The expected result is the segment of the entries that begins with the line containing "const tier = new" and ends with the last line, copied verbatim.

:: DATA LISTING ::
******

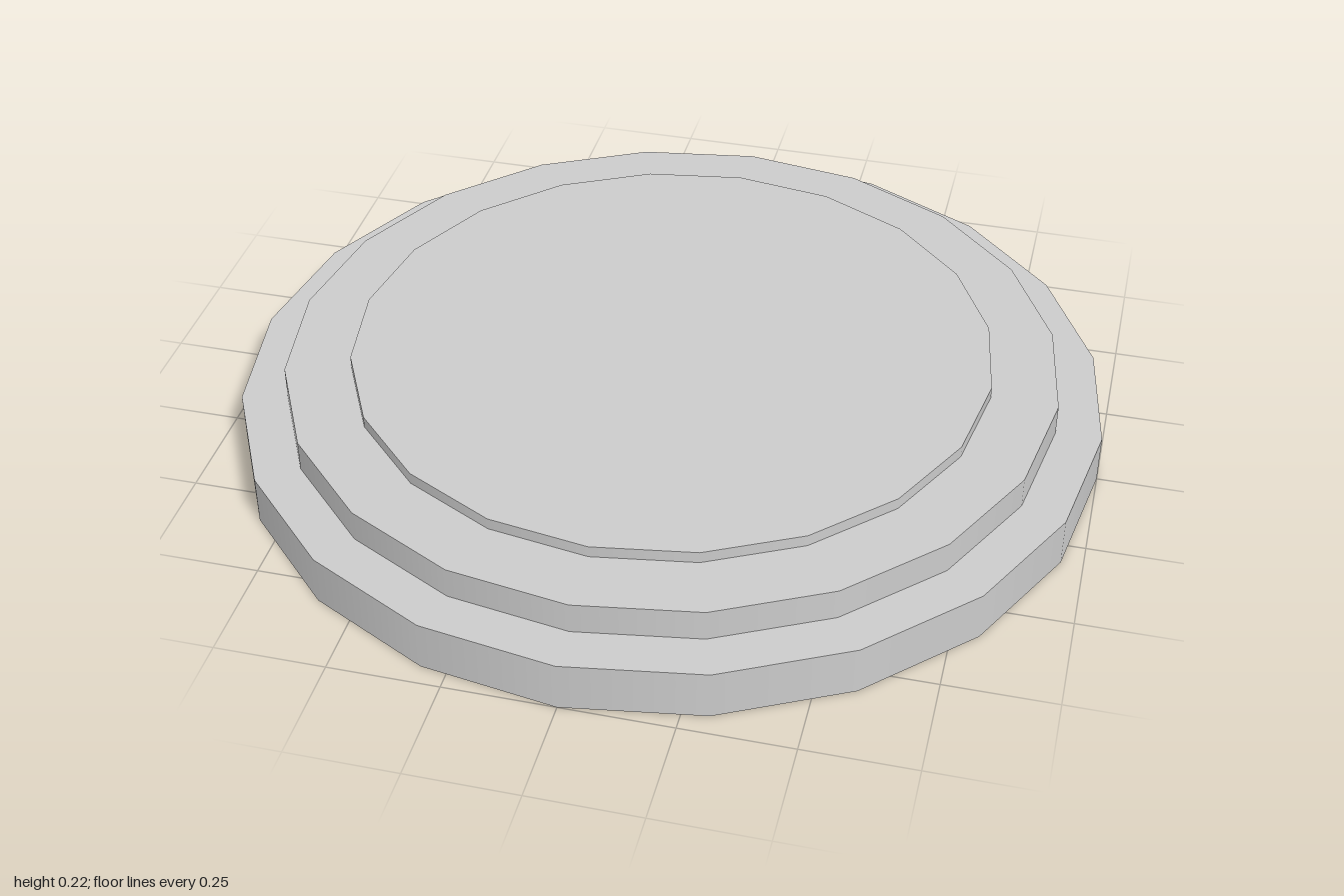
import * as THREE from 'three';

const SIDES = 20;

export function createModel() {
  const model = new THREE.Group();
  model.name = 'steppedRoundPlatform';
  const material = new THREE.MeshStandardMaterial({ color: 0xcccccc });

  // One round tier, smooth around its rim, standing between two heights
  const addTier = (name, radius, bottom, top) => {
    const geometry = new THREE.CylinderGeometry(radius, radius, top - bottom, SIDES);
    const tier = new THREE.Mesh(geometry, material);
    tier.name = name;
    tier.position.y = (bottom + top) / 2;
    model.add(tier);
  };

  addTier('baseTier', 1, 0, 0.115);
  addTier('middleTier', 0.895, 0.115, 0.188);
  addTier('topPlate', 0.742, 0.188, 0.215);

  return model;
}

******

:: EXPECTED OUTPUT ::
    const tier = new THREE.Mesh(geometry, material);
    tier.name = name;
    tier.position.y = (bottom + top) / 2;
    model.add(tier);
  };

  addTier('baseTier', 1, 0, 0.115);
  addTier('middleTier', 0.895, 0.115, 0.188);
  addTier('topPlate', 0.742, 0.188, 0.215);

  return model;
}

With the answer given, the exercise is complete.